$$μ_3 = \ddot{y} \Rightarrow μ_3 = \dot{x_2} = \frac{m}{a}x_1x_4^2-\frac{mg}{a}\sin(x_3)$$

The term $$x_3 = ψ - x_1 - x_2 = ψ - μ_1 - μ_2$$ and combibning these I obtained an expression for $$x_4$$:

$$x_4 = [\frac{a}{m}\frac{μ_3}{μ_1}+g\frac{\sin(ψ-μ_1-μ_2)}{μ_1}]^{\frac{1}{2}}$$

My question is regarding the zero dynamics that can be found by $$\dot{ψ} = w(0,ψ)$$ meaning that I should set $$μ_1=μ_2=μ_3=0$$ while $$μ_1 \neq 0$$ (which also validates restriction for the relative degree to be well-defined). I am stuck at this point and considering what to do. I also considered to take a simpler $$ψ$$ function such as:

$$ψ = x_1 + x_2 \Rightarrow \dot{ψ} = μ_2 + μ_3$$

but this means that $$\dot{ψ}$$ only depends on $$μ_1$$ & $$μ_2$$ resulting the zero dynamics to be $$\dot{ψ}(0,ψ) = 0$$. Do I miss something regarding the procedure or maybe am I somewhere wrong ? Could use any help.

• Check Theorem 13.1 in H. K. Khalil, Nonlinear Systems: Pearson New International Edition, vol.
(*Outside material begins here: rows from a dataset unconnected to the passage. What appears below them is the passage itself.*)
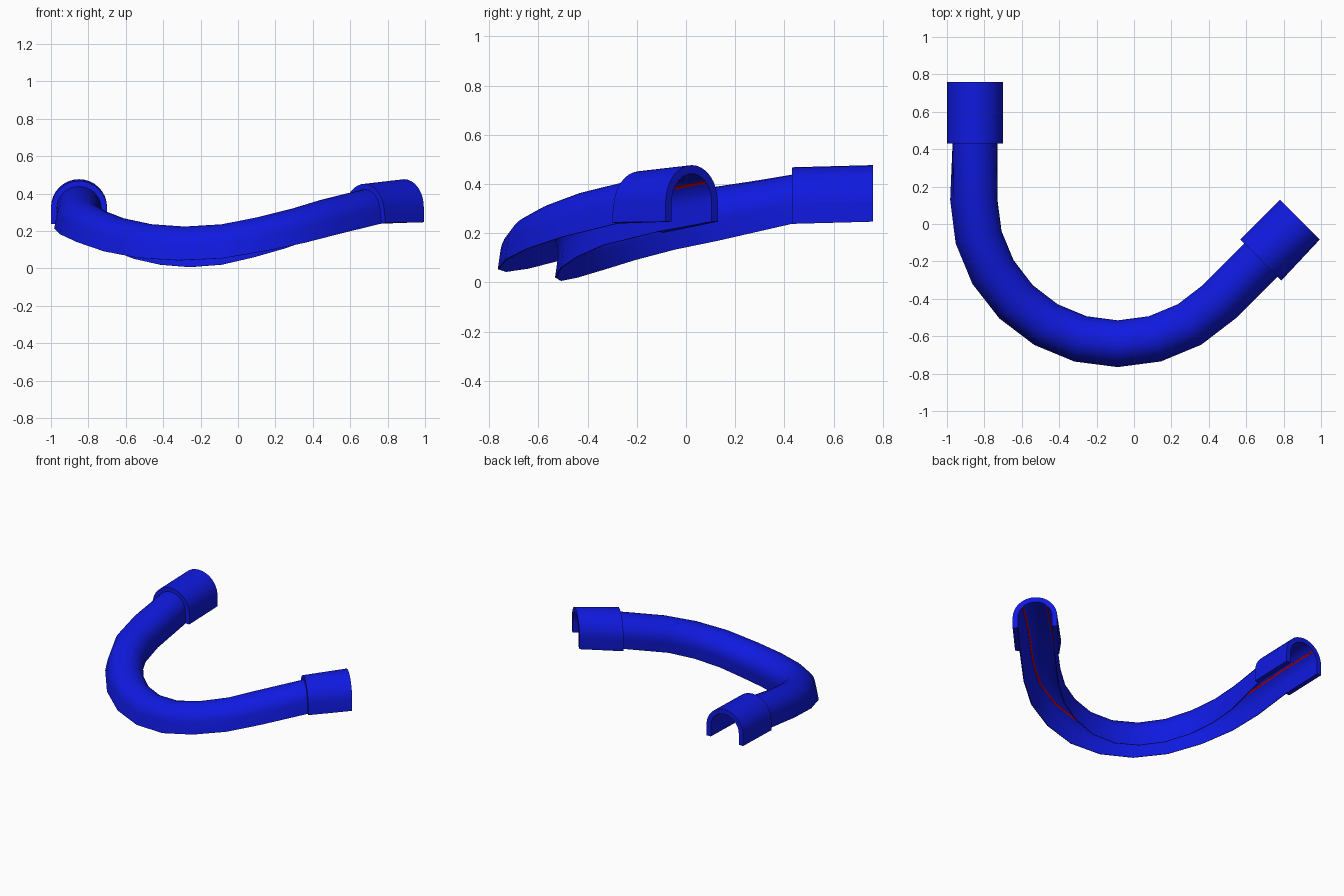
import bpy, bmesh, math

if "Cube" in bpy.data.objects:
    bpy.data.objects.remove(bpy.data.objects["Cube"])

def material(name, rgb):
    m = bpy.data.materials.new(name)
    m.diffuse_color = (*rgb, 1)
    m.use_nodes = True
    m.node_tree.nodes["Principled BSDF"].inputs["Base Color"].default_value = m.diffuse_color
    return m

BLUE = material("blue", (0.005, 0.01, 0.75))
RED = material("red", (0.6, 0.0, 0.0))
CX, CY, R = -0.087, 0.128, 0.763   # bend centre and radius in plan
LEG = 0.08                         # straight wall below the half round

# Stations along the path: (x, y, plan angle of the outer side, floor height, bank rise)
heights = [0.19, 0.157, 0.115, 0.07, 0.037, 0.024, 0.036, 0.075, 0.12, 0.167]
banks = [0.045, 0.05, 0.05, 0.042, 0.037, 0.037, 0.034, 0.034, 0.034, 0.035]
path = [(CX - R, 0.76, math.pi, 0.247, 0), (CX - R, 0.43, math.pi, 0.238, 0)]
for i, (z, b) in enumerate(zip(heights, banks)):
    a = math.pi + math.radians(15 * i)
    path.append((CX + R * math.cos(a), CY + R * math.sin(a), a, z, b))
ex, ey, a = path[-1][:3]
d = math.sqrt(0.5)
path += [(ex + 0.315 * d, ey + 0.315 * d, a, 0.222, 0.034),
         (ex + 0.615 * d, ey + 0.615 * d, a, 0.247, 0)]

def arch(r, steps=16):
    """Half round on two straight legs, from outer foot to inner foot."""
    arc = [(r * math.cos(math.pi * k / steps), r * math.sin(math.pi * k / steps))
           for k in range(steps + 1)]
    return [(r, -LEG)] + arc + [(-r, -LEG)]

def channel(r, wall):
    return arch(r) + arch(r - wall)[::-1]

def sweep(name, profile, stations, mat):
    """Loft a closed profile through vertical sections, banked at each station."""
    bm = bmesh.new()
    rings = []
    for x, y, ang, z, rise in stations:
        s = rise / 0.24
        c = math.sqrt(1 - s * s)
        ring = []
        for l, h in profile:
            u, v = l * c - h * s, l * s + h * c
            ring.append(bm.verts.new((x + u * math.cos(ang), y + u * math.sin(ang), z + LEG + v)))
        rings.append(ring)
    n = len(profile)
    for p, q in zip(rings, rings[1:]):
        for k in range(n):
            j = (k + 1) % n
            bm.faces.new((p[k], p[j], q[j], q[k]))
    # End caps as quads between the outer and inner halves
    for ring in (rings[0], rings[-1]):
        for k in range(n // 2 - 1):
            bm.faces.new((ring[k], ring[k + 1], ring[n - 2 - k], ring[n - 1 - k]))
    bmesh.ops.recalc_face_normals(bm, faces=bm.faces)
    me = bpy.data.meshes.new(name)
    bm.to_mesh(me)
    bm.free()
    me.materials.append(mat)
    ob = bpy.data.objects.new(name, me)
    bpy.context.collection.objects.link(ob)
    bpy.ops.object.select_all(action='DESELECT')
    ob.select_set(True)
    bpy.context.view_layer.objects.active = ob
    bpy.ops.object.shade_smooth_by_angle(angle=math.radians(30))
    return ob

# Curved open-bottomed channel
sweep("curved_channel", channel(0.12, 0.005), path, BLUE)

# Collars at both ends
sweep("left_collar", channel(0.15, 0.03), path[:2], BLUE)
sweep("right_collar", channel(0.15, 0.03), path[-2:], BLUE)

# Thin red strips along the inside of the roof
for name, deg in (("outer_strip", 45), ("inner_strip", 135)):
    strip = [(r * math.cos(math.radians(t)), r * math.sin(math.radians(t)))
             for r, t in ((0.1155, deg - 3), (0.1155, deg + 3), (0.112, deg + 3), (0.112, deg - 3))]
    sweep(name, strip, path, RED)
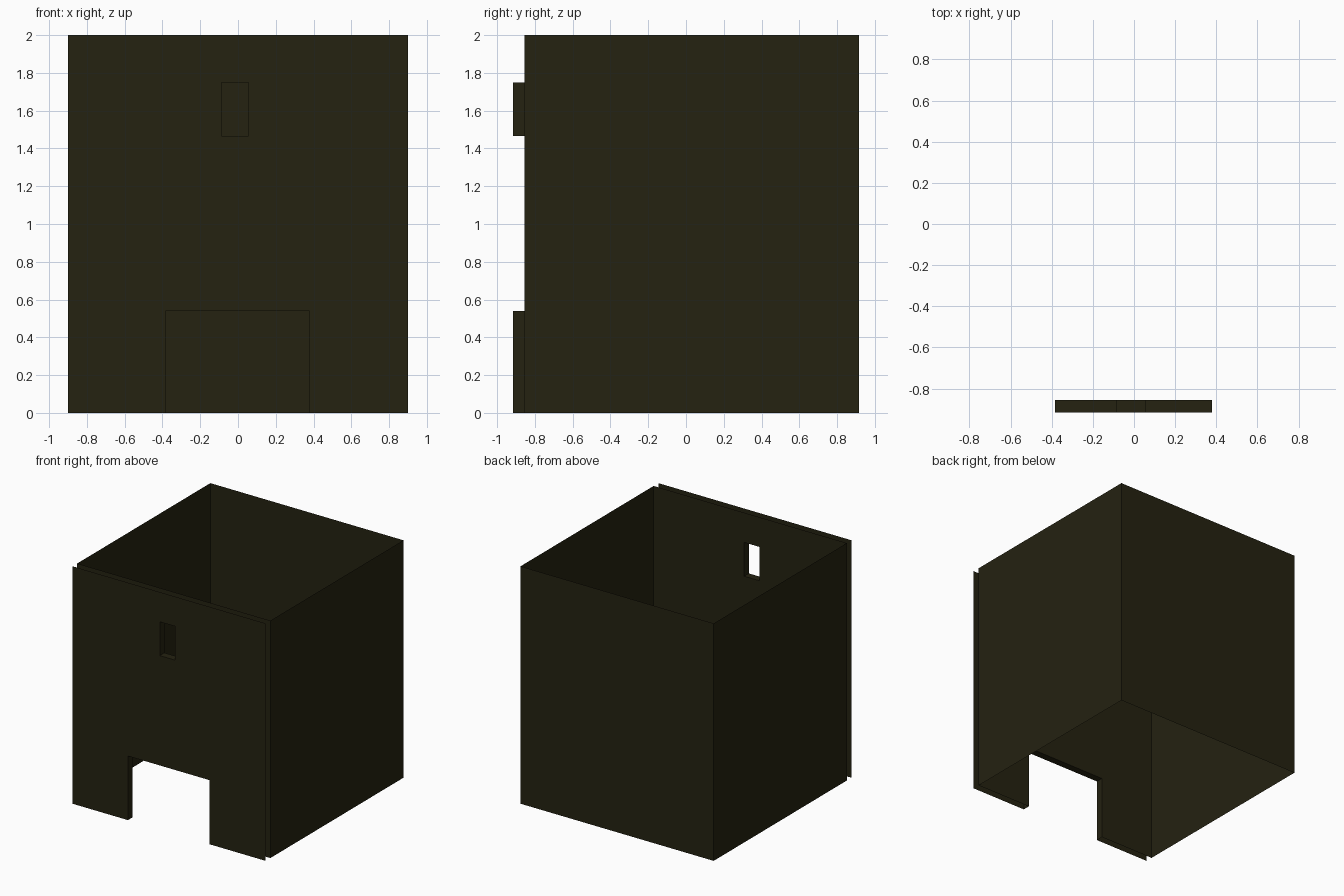
import bpy, bmesh

if "Cube" in bpy.data.objects:
    bpy.data.objects.remove(bpy.data.objects["Cube"])

W, H = 0.90, 2.0                      # half width, height
FRONT, INNER, BACK = -0.917, -0.855, 0.917
DOOR = (-0.384, 0.378, 0.0, 0.54)     # x0, x1, z0, z1
WINDOW = (-0.087, 0.056, 1.465, 1.75)

mat = bpy.data.materials.new("dark olive")
mat.diffuse_color = (0.018, 0.016, 0.0055, 1)
mat.use_nodes = True
mat.node_tree.nodes["Principled BSDF"].inputs["Base Color"].default_value = mat.diffuse_color


def make(name, quads):
    """Object from a list of four-cornered sheets."""
    bm = bmesh.new()
    for q in quads:
        bm.faces.new([bm.verts.new(p) for p in q])
    bmesh.ops.remove_doubles(bm, verts=bm.verts, dist=1e-5)
    me = bpy.data.meshes.new(name)
    bm.to_mesh(me)
    bm.free()
    me.materials.append(mat)
    ob = bpy.data.objects.new(name, me)
    bpy.context.collection.objects.link(ob)
    return ob


def pierced_sheet(y, facing_front):
    """Sheet parallel to the front with door and window left open."""
    xs = sorted([-W, W, *DOOR[:2], *WINDOW[:2]])
    zs = sorted([0, H, DOOR[3], *WINDOW[2:]])
    out = []
    for a, b in zip(xs, xs[1:]):
        for c, d in zip(zs, zs[1:]):
            mx, mz = (a + b) / 2, (c + d) / 2
            if any(o[0] < mx < o[1] and o[2] < mz < o[3] for o in (DOOR, WINDOW)):
                continue
            q = [(a, y, c), (b, y, c), (b, y, d), (a, y, d)]
            out.append(q if facing_front else q[::-1])
    return out


def reveal(o, sill):
    """Lining of an opening, facing into the hole."""
    a, b, c, d = o
    loop = [(a, c), (a, d), (b, d), (b, c)]
    if sill:
        loop.append((a, c))
    return [[(p[0], FRONT, p[1]), (q[0], FRONT, q[1]),
             (q[0], INNER, q[1]), (p[0], INNER, p[1])][::-1]
            for p, q in zip(loop, loop[1:])]


# front wall: two skins joined only by the opening linings
make("front_wall", pierced_sheet(FRONT, True) + pierced_sheet(INNER, False)
     + reveal(DOOR, False) + reveal(WINDOW, True))

# plain single-sheet walls, open at top and bottom
make("right_wall", [[(W, INNER, 0), (W, BACK, 0), (W, BACK, H), (W, INNER, H)]])
make("left_wall", [[(-W, BACK, 0), (-W, INNER, 0), (-W, INNER, H), (-W, BACK, H)]])
make("back_wall", [[(W, BACK, 0), (-W, BACK, 0), (-W, BACK, H), (W, BACK, H)]])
Third editof Pearson New International Edition. Essex: Pearson, 2014. May 13 '20 at 16:57
• I have only the old version and I assume the theorem is the one regarding the diffeomorphism $T(x)$. Well, haven't I followed the same procedure ? May 13 '20 at 17:33
• Yes and if you follow the proposed procedure you'll arrive at the desired. I did not check your answer. May 13 '20 at 18:23
• You should pay attention to some terms. $\mu_1,\mu_2,$ and $\mu_3$ are not internal states. At least they are not related to the internal dynamics. They form the feedback-linearized part of the system and the $\Psi$ is your "internal" state. You should check if the nonlinear transformation $\chi=[\mu_1,\mu_2,\mu_3 \Psi]$ is, in fact, a diffeomorphism which you validate with the Jacobian that must have full rank (i.e. $n$). It should be sufficient to choose $\Psi=x_3$. If you find that the zero dynamics don't change, i.e. the rate of change is 0, you can apply the control law